▶ Entries provided:

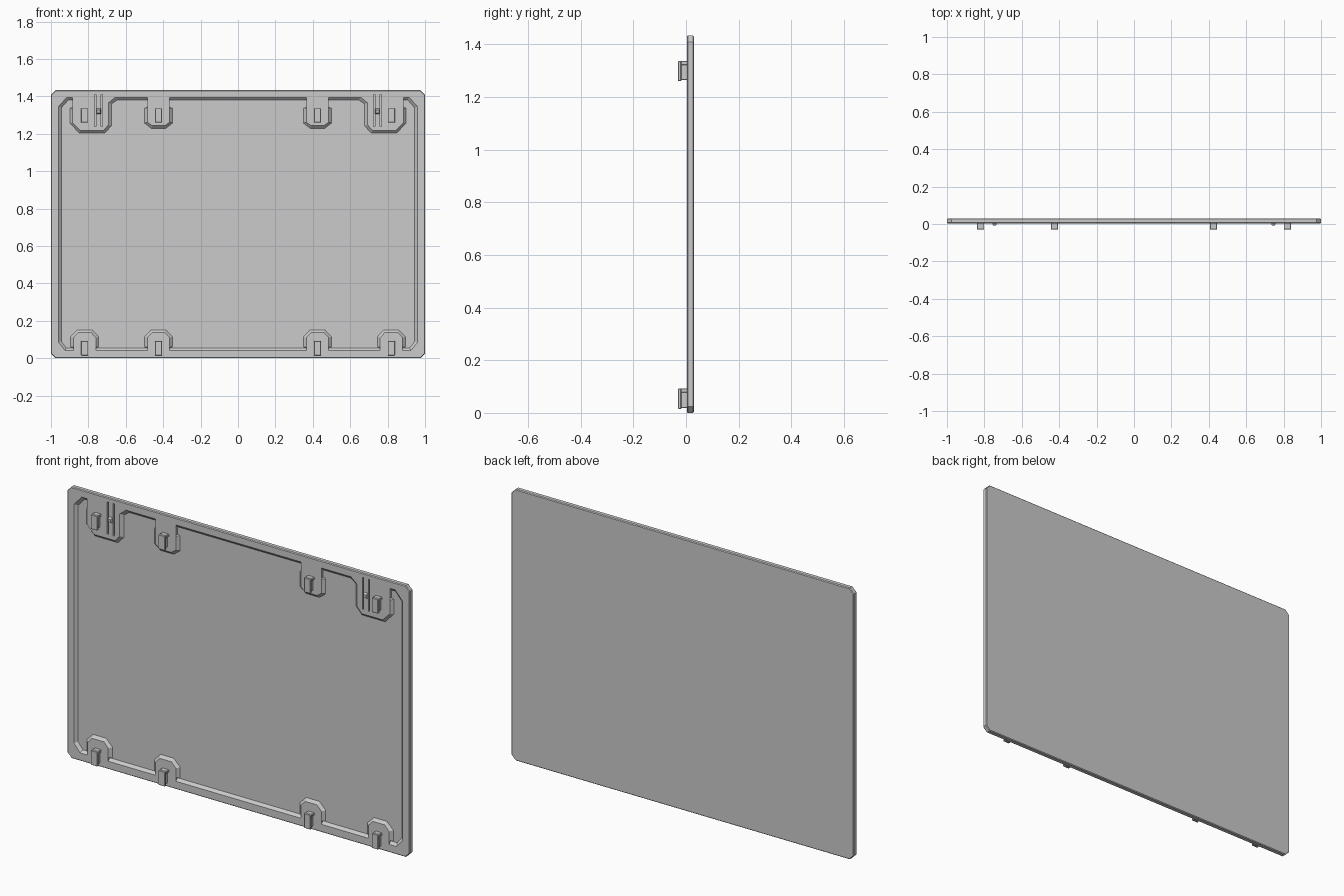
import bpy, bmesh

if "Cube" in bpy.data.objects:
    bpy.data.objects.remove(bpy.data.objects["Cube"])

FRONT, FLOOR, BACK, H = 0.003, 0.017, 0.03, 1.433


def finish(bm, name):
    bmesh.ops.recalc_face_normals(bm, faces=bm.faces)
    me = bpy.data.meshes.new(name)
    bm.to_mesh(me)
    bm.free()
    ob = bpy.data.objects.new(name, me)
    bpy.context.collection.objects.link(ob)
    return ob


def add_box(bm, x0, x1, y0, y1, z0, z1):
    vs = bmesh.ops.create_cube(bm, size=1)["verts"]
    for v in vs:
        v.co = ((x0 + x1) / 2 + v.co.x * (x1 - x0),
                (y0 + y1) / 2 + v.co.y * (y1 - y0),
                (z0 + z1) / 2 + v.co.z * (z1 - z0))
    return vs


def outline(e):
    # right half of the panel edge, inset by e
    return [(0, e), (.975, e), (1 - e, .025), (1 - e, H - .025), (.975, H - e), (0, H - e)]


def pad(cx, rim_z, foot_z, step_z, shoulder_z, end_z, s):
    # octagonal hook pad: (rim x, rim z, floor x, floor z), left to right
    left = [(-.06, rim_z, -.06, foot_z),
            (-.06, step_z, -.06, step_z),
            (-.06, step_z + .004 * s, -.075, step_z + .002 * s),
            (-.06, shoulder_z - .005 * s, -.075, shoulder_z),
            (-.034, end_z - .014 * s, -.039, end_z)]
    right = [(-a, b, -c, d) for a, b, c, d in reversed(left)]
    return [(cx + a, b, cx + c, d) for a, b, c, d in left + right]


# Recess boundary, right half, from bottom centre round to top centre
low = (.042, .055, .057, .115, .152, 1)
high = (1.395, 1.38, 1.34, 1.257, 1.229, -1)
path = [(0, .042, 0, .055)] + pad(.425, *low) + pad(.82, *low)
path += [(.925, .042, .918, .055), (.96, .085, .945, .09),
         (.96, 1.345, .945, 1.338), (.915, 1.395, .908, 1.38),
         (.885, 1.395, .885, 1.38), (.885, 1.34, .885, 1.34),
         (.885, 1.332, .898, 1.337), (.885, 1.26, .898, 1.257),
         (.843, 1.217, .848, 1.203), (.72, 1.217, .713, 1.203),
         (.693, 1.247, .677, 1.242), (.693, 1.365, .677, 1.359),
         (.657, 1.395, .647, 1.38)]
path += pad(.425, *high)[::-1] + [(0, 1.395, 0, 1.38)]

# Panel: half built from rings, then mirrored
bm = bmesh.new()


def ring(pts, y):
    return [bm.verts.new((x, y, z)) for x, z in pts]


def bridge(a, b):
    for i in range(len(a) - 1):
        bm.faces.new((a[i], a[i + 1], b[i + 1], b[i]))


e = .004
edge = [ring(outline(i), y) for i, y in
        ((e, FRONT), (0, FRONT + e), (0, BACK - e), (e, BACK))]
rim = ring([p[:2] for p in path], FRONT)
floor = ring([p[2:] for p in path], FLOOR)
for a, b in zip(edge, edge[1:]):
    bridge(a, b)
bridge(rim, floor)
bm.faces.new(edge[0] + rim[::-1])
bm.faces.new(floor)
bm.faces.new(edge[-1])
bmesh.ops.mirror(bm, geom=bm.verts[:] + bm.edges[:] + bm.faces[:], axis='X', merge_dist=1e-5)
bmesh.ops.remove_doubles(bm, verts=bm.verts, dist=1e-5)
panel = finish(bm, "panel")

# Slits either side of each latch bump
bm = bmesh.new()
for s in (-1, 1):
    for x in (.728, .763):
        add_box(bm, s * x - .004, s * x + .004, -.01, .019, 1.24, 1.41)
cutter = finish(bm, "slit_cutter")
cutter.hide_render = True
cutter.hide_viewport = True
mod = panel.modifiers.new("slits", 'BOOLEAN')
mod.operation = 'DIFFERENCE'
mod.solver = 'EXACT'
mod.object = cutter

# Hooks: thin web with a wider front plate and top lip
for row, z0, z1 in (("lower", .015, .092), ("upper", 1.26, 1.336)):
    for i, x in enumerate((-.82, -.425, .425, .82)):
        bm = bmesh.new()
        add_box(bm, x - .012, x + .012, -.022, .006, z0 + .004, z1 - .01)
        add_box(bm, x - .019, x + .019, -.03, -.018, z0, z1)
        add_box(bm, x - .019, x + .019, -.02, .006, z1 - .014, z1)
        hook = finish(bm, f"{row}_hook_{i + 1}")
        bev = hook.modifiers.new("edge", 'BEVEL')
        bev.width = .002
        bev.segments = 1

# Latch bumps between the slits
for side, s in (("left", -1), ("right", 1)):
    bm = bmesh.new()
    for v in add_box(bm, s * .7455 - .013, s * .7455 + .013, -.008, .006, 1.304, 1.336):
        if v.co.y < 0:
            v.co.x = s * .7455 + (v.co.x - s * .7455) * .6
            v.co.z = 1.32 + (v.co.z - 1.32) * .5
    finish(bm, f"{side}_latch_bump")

▶ Exercise directions: Could the data above be repeated exactly, with every picture dropped?

▶ Exercise response:
import bpy, bmesh

if "Cube" in bpy.data.objects:
    bpy.data.objects.remove(bpy.data.objects["Cube"])

FRONT, FLOOR, BACK, H = 0.003, 0.017, 0.03, 1.433


def finish(bm, name):
    bmesh.ops.recalc_face_normals(bm, faces=bm.faces)
    me = bpy.data.meshes.new(name)
    bm.to_mesh(me)
    bm.free()
    ob = bpy.data.objects.new(name, me)
    bpy.context.collection.objects.link(ob)
    return ob


def add_box(bm, x0, x1, y0, y1, z0, z1):
    vs = bmesh.ops.create_cube(bm, size=1)["verts"]
    for v in vs:
        v.co = ((x0 + x1) / 2 + v.co.x * (x1 - x0),
                (y0 + y1) / 2 + v.co.y * (y1 - y0),
                (z0 + z1) / 2 + v.co.z * (z1 - z0))
    return vs


def outline(e):
    # right half of the panel edge, inset by e
    return [(0, e), (.975, e), (1 - e, .025), (1 - e, H - .025), (.975, H - e), (0, H - e)]


def pad(cx, rim_z, foot_z, step_z, shoulder_z, end_z, s):
    # octagonal hook pad: (rim x, rim z, floor x, floor z), left to right
    left = [(-.06, rim_z, -.06, foot_z),
            (-.06, step_z, -.06, step_z),
            (-.06, step_z + .004 * s, -.075, step_z + .002 * s),
            (-.06, shoulder_z - .005 * s, -.075, shoulder_z),
            (-.034, end_z - .014 * s, -.039, end_z)]
    right = [(-a, b, -c, d) for a, b, c, d in reversed(left)]
    return [(cx + a, b, cx + c, d) for a, b, c, d in left + right]


# Recess boundary, right half, from bottom centre round to top centre
low = (.042, .055, .057, .115, .152, 1)
high = (1.395, 1.38, 1.34, 1.257, 1.229, -1)
path = [(0, .042, 0, .055)] + pad(.425, *low) + pad(.82, *low)
path += [(.925, .042, .918, .055), (.96, .085, .945, .09),
         (.96, 1.345, .945, 1.338), (.915, 1.395, .908, 1.38),
         (.885, 1.395, .885, 1.38), (.885, 1.34, .885, 1.34),
         (.885, 1.332, .898, 1.337), (.885, 1.26, .898, 1.257),
         (.843, 1.217, .848, 1.203), (.72, 1.217, .713, 1.203),
         (.693, 1.247, .677, 1.242), (.693, 1.365, .677, 1.359),
         (.657, 1.395, .647, 1.38)]
path += pad(.425, *high)[::-1] + [(0, 1.395, 0, 1.38)]

# Panel: half built from rings, then mirrored
bm = bmesh.new()


def ring(pts, y):
    return [bm.verts.new((x, y, z)) for x, z in pts]


def bridge(a, b):
    for i in range(len(a) - 1):
        bm.faces.new((a[i], a[i + 1], b[i + 1], b[i]))


e = .004
edge = [ring(outline(i), y) for i, y in
        ((e, FRONT), (0, FRONT + e), (0, BACK - e), (e, BACK))]
rim = ring([p[:2] for p in path], FRONT)
floor = ring([p[2:] for p in path], FLOOR)
for a, b in zip(edge, edge[1:]):
    bridge(a, b)
bridge(rim, floor)
bm.faces.new(edge[0] + rim[::-1])
bm.faces.new(floor)
bm.faces.new(edge[-1])
bmesh.ops.mirror(bm, geom=bm.verts[:] + bm.edges[:] + bm.faces[:], axis='X', merge_dist=1e-5)
bmesh.ops.remove_doubles(bm, verts=bm.verts, dist=1e-5)
panel = finish(bm, "panel")

# Slits either side of each latch bump
bm = bmesh.new()
for s in (-1, 1):
    for x in (.728, .763):
        add_box(bm, s * x - .004, s * x + .004, -.01, .019, 1.24, 1.41)
cutter = finish(bm, "slit_cutter")
cutter.hide_render = True
cutter.hide_viewport = True
mod = panel.modifiers.new("slits", 'BOOLEAN')
mod.operation = 'DIFFERENCE'
mod.solver = 'EXACT'
mod.object = cutter

# Hooks: thin web with a wider front plate and top lip
for row, z0, z1 in (("lower", .015, .092), ("upper", 1.26, 1.336)):
    for i, x in enumerate((-.82, -.425, .425, .82)):
        bm = bmesh.new()
        add_box(bm, x - .012, x + .012, -.022, .006, z0 + .004, z1 - .01)
        add_box(bm, x - .019, x + .019, -.03, -.018, z0, z1)
        add_box(bm, x - .019, x + .019, -.02, .006, z1 - .014, z1)
        hook = finish(bm, f"{row}_hook_{i + 1}")
        bev = hook.modifiers.new("edge", 'BEVEL')
        bev.width = .002
        bev.segments = 1

# Latch bumps between the slits
for side, s in (("left", -1), ("right", 1)):
    bm = bmesh.new()
    for v in add_box(bm, s * .7455 - .013, s * .7455 + .013, -.008, .006, 1.304, 1.336):
        if v.co.y < 0:
            v.co.x = s * .7455 + (v.co.x - s * .7455) * .6
            v.co.z = 1.32 + (v.co.z - 1.32) * .5
    finish(bm, f"{side}_latch_bump")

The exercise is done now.